Forgiveness in the Face of Tragedy: The Amish at Nickel Mines
Donald R. Kraybill
Tuesday, April 19, 2011
Gettysburg College Union Building, Room 260
In early October 2006, a gunman took ten Amish girls hostage in a school house in Nickel Mines, Lancaster County. He shot all of them, five fatally, before killing himself. One the day of the shooting, a grandfather of one of the victims said: "We must not think evil of this man." Soon the entire Amish community extended forgiveness to the shooter and visited and comforted his shocked widow and parents.
Donald Kraybill, Distinguished College Professor and Senior Fellow in the Young Center for Anabaptist and Pietist Studies at Elizabethtown College and this year's Mahan Speaker, will use the Nickel Mines disaster as an opportunity to explore the meaning of forgiveness. His lecture will reflect on the philosophical and religious meaning of forgiveness, whether or not forgiveness has limits, and why the Amish forgive more readily than other groups in society.
Kraybill is the author or editor of nearly twenty books, and is recognized as the world's authority on the Old Amish Order.
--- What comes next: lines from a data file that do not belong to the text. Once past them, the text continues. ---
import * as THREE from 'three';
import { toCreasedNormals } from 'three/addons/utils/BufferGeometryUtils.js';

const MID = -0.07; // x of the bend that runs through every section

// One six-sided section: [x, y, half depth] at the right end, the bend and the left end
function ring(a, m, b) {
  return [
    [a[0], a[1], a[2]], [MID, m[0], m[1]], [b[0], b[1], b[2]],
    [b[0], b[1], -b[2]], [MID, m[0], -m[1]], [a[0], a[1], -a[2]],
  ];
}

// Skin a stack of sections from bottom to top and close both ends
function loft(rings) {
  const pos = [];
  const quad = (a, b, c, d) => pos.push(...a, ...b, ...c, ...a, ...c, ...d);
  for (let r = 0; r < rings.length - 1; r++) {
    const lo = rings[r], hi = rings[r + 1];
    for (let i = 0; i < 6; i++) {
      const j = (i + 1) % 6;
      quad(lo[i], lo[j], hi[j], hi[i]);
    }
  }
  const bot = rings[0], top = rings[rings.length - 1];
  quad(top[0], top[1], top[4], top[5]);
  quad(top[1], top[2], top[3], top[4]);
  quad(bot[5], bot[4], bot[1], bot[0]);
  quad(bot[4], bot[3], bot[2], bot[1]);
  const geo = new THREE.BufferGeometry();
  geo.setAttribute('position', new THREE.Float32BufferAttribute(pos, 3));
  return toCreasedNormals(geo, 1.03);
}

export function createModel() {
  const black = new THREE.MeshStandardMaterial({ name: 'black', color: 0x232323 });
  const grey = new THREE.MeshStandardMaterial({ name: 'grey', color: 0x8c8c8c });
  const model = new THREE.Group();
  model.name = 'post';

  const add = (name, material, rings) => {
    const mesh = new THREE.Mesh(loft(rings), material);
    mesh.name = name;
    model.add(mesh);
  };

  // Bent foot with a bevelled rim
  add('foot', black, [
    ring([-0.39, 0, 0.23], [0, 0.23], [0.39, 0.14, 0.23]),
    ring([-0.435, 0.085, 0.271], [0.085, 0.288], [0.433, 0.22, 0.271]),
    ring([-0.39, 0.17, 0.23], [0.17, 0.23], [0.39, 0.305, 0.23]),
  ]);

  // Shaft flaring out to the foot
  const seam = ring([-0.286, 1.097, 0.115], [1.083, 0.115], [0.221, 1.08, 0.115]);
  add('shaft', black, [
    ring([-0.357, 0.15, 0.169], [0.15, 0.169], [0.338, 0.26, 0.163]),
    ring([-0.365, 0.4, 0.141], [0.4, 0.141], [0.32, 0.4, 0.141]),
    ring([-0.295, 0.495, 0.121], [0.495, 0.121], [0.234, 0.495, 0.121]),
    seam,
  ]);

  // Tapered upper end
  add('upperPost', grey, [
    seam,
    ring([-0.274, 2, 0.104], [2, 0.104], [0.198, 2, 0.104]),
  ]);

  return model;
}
His many books include The Upside Down Kingdom, Amish Grace: How Forgiveness Transcended Tragedy, and The Amish Way: Patient Faith in a Perilous World.
The annual Mahan Lecture is made possible through a generous endowment by Fred (Class of 1952) and Martha Mahan